Content marketing and inbound marketing are relatively new terms in the marketing sphere but if you’ve been burying your head in the sand, it’s time to pull it out! [tweetherder]Traditional marketing is dead and inbound marketing has buried it![/tweetherder]
When I was at uni (many, many years ago) and studying communication, the interruptive marketing model was drummed into us.
Here’s what we were taught:
What’s happened to traditional marketing?
It’s no secret that broadcast media have been struggling. Newspapers, magazines and television stations have always relied on advertising revenue to make a profit. However, with more readers looking to the internet for news and the rising dominance of inbound marketing tools (including social media channels, Youtube, more sophisticated email marketing technology, blogging and mobile apps), fewer and fewer small businesses (the backbone, not only of whole economies but of the advertising industry as well) are investing in traditional media.
What is inbound marketing?
Inbound marketing is where you pull people into your business rather than push your business on them by getting them to alter course (interruption). You attract them rather than distract them! You communicate rather than manipulate. You focus on a niche rather than broadcast to a crowd.
Inbound methods include social media marketing, content creation and curation, permission-based marketing (via email) and personalisation. Here’s a great definition by Hubspot, if you need help getting your head around Inbound Marketing.
Why inbound marketing is gaining more traction.
- [tweetherder]Inbound marketing results in lower cost per lead than traditional marketing.[/tweetherder] Social media is largely free to use, and that makes the cost of traditional advertising look rather expensive in comparison.
- [tweetherder]Many small businesses are feeling the pain of low ROI on broadcast advertising[/tweetherder] now that consumers are tending to use social media and mobile technology to make informed buying decisions.
- More sophisticated permission-based marketing software enables small businesses to automate and personalise their marketing to a greater degree than ever before. Not only can you segment people based on their demographics or interests but you can also segment them by their behaviour around specific interests.
Rather than focusing on a large crowd, instead, you focus on a specific niche, on creating conversation, being helpful and leading your right people to make an informed decision about investing in your offering (and in themselves).
In terms of how this has changed advertising, the difference is huge. Social media enables businesses to narrowcast rather than broadcast. Narrowcasting enables you to reach out to a specific niche, thereby making your advertising and communication more personalised and relevant to your intended audience. Growth occurs as a result of providing value to your niche, creating conversation and amplified word of mouth (when people in your niche share, likes and interact with your content).
However, there are still a lot of small businesses out there that haven’t caught on to inbound’s power in the modern marketplace.
What’s stopping small businesses from investing in inbound marketing?
Recently, I started a content marketing campaign for one of my clients, an inground pool builder based in Ipswich, Queensland, who had previously invested heavily in traditional advertising. The other day, I went looking for other blogs about swimming pools to share with my client’s followers on social media.

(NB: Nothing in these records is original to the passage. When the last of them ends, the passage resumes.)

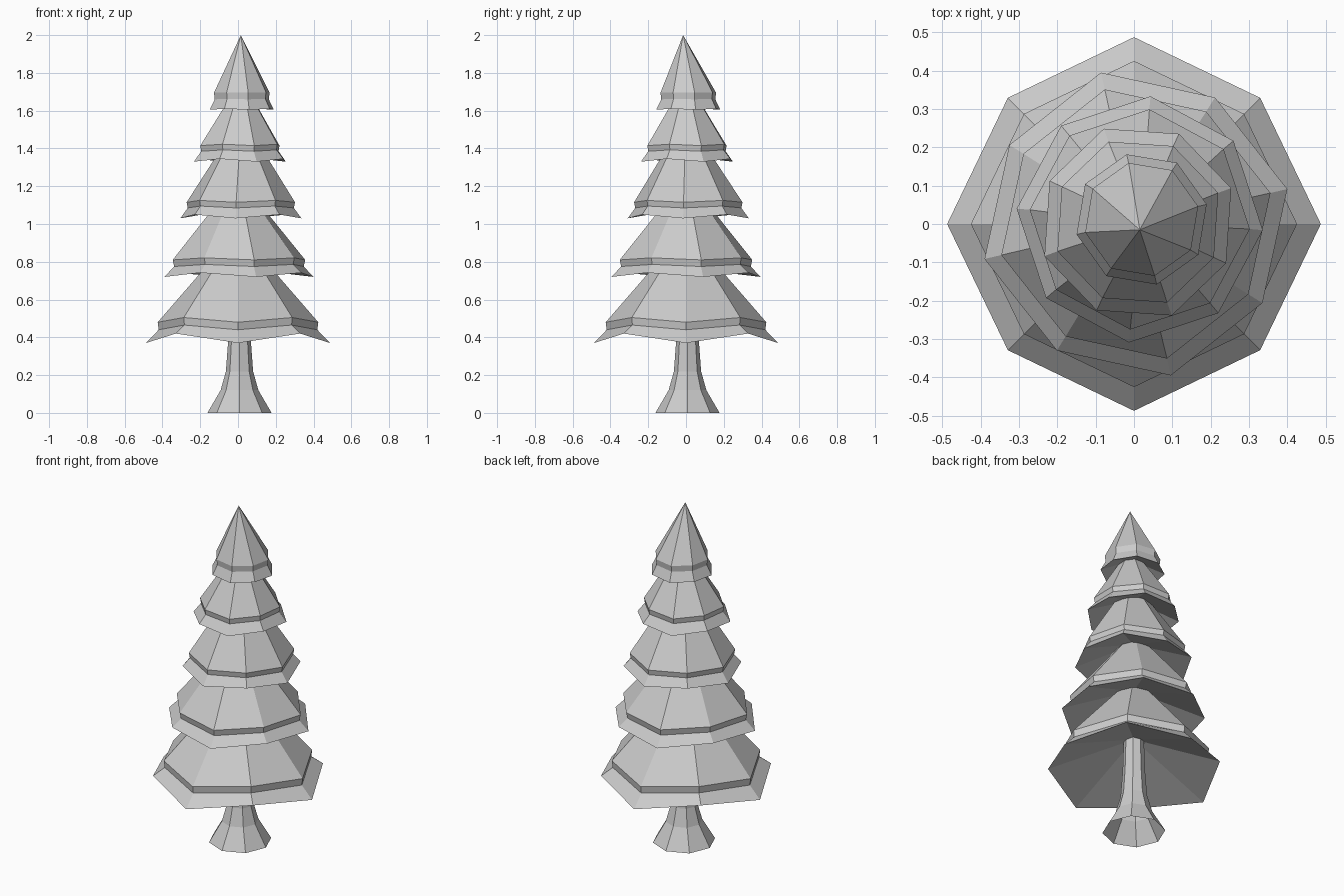
import bpy, bmesh
from math import cos, sin, radians

if "Cube" in bpy.data.objects:
    bpy.data.objects.remove(bpy.data.objects["Cube"])

SIDES = 8


def ring(bm, centre, r, z, turn, lift=0.0, odd=1.0):
    """Octagon; every second corner is raised by lift and scaled by odd."""
    verts = []
    for k in range(SIDES):
        a = radians(turn + 360 / SIDES * k)
        rk = r * (odd if k % 2 else 1.0)
        verts.append(bm.verts.new((centre[0] + rk * cos(a), centre[1] + rk * sin(a),
                                   z + lift * (k % 2))))
    return verts


def bridge(bm, low, high):
    for k in range(SIDES):
        n = (k + 1) % SIDES
        bm.faces.new((low[k], low[n], high[n], high[k]))


def fan(bm, loop, point):
    tip = bm.verts.new(point)
    for k in range(SIDES):
        bm.faces.new((loop[k], loop[(k + 1) % SIDES], tip))


def finish(bm, name):
    bmesh.ops.recalc_face_normals(bm, faces=bm.faces)
    mesh = bpy.data.meshes.new(name)
    bm.to_mesh(mesh)
    bm.free()
    bpy.context.collection.objects.link(bpy.data.objects.new(name, mesh))


def branch_tier(name, centre, turn, lift, odd, profile, tip, hollow):
    """Skirt of branches: rim, undercut band, sloping top and a hollow underside."""
    bm = bmesh.new()
    loops = [ring(bm, centre, r, z, turn, lift * (0.5 if i else 1), odd)
             for i, (r, z) in enumerate(profile)]
    for low, high in zip(loops, loops[1:]):
        bridge(bm, low, high)
    fan(bm, loops[-1], tip)
    fan(bm, loops[0], (*centre, hollow))
    finish(bm, name)


# Flared trunk, open at the foot
bm = bmesh.new()
loops = [ring(bm, (0.008, 0.008), r, z, 0) for r, z in
         ((0.17, 0), (0.1, 0.12), (0.072, 0.22), (0.061, 0.37), (0.055, 0.56))]
for low, high in zip(loops, loops[1:]):
    bridge(bm, low, high)
finish(bm, "trunk")

# Five branch tiers: centre, turn, corner lift, odd corner scale,
# (radius, height) profile, tip, hollow top
tiers = [
    ((0, 0), 0, 0.05, 0.955, ((0.487, 0.37), (0.42, 0.44), (0.425, 0.48)), (0, 0, 0.97), 0.58),
    ((0.005, 0), 13, 0.022, 0.96, ((0.405, 0.72), (0.352, 0.775), (0.36, 0.81)), (0, 0, 1.25), 0.88),
    ((0.015, 0.012), -5, 0.02, 0.99, ((0.322, 1.03), (0.282, 1.085), (0.288, 1.115)), (0.02, 0, 1.57), 1.16),
    ((0.01, 0.005), 20, 0.015, 0.98, ((0.259, 1.33), (0.218, 1.385), (0.223, 1.415)), (0.02, 0, 1.77), 1.44),
    ((0.02, 0.012), 13, 0.005, 1.0, ((0.174, 1.605), (0.147, 1.66), (0.151, 1.695)), (0.015, -0.015, 2.0), 1.68),
]
for i, tier in enumerate(tiers):
    branch_tier(f"branch_tier_{i + 1}", *tier)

I found only a handful of websites from local industry peers that featured articles and of those, very few were current or had more than a few posts. Most pool builders were opting for Google Ads, but my client was already on the front page of Google for his main keyword without spending anything (other than what he paid for my services).
As we add more content (and we have lots and lots of ideas), my expectation is that his business will rise in prominence on search engines and social media for his primary keywords. If he does decide to invest in Google Ads, he’ll have a strong content campaign to back it up.

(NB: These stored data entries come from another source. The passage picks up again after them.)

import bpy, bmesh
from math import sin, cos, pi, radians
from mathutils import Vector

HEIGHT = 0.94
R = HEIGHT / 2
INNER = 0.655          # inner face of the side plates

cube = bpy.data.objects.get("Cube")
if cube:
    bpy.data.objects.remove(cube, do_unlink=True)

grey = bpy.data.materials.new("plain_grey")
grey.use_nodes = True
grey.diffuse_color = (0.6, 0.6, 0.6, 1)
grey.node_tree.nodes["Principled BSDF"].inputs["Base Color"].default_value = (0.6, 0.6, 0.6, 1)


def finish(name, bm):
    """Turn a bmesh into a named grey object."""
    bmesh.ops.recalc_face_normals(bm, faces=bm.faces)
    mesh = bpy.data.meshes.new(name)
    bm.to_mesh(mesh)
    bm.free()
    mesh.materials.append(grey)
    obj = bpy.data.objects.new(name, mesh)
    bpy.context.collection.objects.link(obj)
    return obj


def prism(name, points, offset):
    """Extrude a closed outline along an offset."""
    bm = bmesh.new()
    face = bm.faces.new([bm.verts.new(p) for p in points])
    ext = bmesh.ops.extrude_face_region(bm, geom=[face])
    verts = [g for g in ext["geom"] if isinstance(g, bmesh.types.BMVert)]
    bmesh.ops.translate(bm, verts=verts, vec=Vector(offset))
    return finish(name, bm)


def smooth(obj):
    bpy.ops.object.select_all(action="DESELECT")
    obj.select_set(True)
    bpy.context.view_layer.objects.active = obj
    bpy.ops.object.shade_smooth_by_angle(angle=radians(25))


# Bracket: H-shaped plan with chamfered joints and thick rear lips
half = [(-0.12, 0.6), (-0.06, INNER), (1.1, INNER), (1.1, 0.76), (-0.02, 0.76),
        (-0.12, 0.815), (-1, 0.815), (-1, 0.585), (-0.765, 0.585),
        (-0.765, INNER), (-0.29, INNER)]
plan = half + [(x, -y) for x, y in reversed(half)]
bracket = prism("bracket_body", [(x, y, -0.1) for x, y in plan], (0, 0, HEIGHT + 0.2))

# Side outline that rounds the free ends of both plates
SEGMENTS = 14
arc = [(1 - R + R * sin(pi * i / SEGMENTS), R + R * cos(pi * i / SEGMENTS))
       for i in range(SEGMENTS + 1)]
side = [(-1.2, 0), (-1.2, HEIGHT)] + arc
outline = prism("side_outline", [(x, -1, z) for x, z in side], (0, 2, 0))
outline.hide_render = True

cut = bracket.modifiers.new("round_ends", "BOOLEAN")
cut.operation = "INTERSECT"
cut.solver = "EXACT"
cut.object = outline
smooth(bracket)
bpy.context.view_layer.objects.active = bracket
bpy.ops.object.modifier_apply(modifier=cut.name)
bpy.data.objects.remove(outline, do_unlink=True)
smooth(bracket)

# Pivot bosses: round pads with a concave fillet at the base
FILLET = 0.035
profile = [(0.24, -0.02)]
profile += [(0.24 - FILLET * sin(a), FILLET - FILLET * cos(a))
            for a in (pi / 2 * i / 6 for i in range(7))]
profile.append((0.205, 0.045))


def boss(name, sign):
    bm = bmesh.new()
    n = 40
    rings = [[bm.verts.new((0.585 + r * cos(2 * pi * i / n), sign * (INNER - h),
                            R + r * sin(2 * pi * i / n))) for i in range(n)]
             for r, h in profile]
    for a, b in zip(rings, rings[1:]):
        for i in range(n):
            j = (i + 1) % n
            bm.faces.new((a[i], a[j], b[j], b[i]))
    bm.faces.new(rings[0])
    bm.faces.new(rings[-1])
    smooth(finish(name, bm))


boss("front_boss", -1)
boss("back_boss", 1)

This process will take time, maybe even up to a year. However, as most people don’t make snap decisions to buy something as big as a pool, this is okay. In the meantime, my clients will develop relationships with their followers and subscribers through Pinterest and Facebook, be helpful and keep sharing valuable content that will help their buyers make informed decisions about investing in an inground pool.

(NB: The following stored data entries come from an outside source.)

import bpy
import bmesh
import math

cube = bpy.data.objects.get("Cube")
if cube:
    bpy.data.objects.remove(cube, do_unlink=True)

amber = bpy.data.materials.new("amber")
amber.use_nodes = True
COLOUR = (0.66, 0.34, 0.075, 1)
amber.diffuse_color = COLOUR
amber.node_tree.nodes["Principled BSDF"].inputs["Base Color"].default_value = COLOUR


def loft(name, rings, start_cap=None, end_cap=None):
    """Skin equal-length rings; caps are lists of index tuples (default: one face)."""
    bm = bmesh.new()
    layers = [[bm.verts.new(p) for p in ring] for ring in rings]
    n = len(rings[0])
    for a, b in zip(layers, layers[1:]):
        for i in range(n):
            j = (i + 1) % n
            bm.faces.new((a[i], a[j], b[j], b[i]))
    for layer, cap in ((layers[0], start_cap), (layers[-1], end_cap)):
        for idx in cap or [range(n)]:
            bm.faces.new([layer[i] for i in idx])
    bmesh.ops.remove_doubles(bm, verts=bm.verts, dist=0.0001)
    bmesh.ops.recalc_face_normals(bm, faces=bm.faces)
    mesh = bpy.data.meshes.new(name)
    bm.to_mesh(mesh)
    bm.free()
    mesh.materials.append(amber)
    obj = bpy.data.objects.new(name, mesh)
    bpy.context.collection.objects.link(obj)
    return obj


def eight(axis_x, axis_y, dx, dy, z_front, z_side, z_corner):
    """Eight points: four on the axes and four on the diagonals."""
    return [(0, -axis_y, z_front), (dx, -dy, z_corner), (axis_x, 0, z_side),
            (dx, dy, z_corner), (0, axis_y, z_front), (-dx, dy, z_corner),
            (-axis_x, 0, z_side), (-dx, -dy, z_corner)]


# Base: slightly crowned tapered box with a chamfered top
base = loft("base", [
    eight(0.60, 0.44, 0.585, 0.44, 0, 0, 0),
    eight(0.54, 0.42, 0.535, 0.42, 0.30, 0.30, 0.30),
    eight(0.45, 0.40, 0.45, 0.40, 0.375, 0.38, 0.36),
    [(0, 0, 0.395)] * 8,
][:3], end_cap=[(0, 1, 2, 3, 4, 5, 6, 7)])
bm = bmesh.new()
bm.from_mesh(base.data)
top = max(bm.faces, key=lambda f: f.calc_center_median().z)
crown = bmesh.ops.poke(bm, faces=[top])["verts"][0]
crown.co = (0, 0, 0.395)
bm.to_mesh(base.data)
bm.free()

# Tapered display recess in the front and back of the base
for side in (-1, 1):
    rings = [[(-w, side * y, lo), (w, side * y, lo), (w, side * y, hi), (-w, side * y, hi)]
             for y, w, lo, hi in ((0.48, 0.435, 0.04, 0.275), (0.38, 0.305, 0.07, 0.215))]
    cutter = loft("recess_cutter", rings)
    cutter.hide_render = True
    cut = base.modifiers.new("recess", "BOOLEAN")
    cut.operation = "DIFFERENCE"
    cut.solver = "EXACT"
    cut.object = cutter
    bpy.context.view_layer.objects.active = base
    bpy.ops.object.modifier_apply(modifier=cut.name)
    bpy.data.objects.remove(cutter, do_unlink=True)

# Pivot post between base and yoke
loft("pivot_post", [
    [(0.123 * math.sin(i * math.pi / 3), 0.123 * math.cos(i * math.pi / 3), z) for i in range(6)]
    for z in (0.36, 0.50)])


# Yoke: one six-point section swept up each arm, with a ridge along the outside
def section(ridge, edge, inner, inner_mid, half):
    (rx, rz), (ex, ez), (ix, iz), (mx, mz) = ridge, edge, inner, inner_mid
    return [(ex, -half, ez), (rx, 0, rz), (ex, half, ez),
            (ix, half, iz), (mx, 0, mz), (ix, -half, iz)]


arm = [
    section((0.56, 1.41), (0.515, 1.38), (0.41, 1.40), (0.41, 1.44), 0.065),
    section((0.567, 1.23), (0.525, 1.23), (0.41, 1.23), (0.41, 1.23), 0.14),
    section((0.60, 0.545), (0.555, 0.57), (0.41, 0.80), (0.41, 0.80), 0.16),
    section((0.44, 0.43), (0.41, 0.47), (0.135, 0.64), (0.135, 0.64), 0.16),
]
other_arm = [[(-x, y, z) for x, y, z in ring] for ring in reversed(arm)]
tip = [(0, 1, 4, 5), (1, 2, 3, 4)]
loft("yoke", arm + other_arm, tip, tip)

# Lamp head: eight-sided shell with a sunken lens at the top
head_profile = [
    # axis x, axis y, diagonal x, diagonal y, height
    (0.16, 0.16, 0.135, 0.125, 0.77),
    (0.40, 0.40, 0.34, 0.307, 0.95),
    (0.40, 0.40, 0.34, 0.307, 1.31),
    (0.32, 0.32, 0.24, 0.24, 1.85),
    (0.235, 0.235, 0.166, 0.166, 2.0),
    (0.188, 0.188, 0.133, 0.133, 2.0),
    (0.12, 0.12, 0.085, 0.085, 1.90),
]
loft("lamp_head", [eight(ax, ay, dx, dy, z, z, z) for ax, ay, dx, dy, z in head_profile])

[tweetherder]What is stopping small businesses from making the investment is perhaps unrealistic expectations from the outset.[/tweetherder] Inbound marketing is a long term strategy, not a short term fix. As a content marketing strategist, it’s my job to ensure my clients are fully informed about what it takes to gain traction from inbound marketing methods.
In Hubspot’s recent State of Inbound Marketing report, they highlighted that inbound marketing is more than a marketing method; it’s a philosophy. I’m inclined to agree.
For inbound marketing to work, you need to put your heart into your content, and focus on meeting the needs of specific niches at specific points in the client lifecycle, rather than spreading a wide net, hoping you catch something good.
Have you embraced inbound marketing yet? Do you believe traditional marketing is dead? Leave a comment below.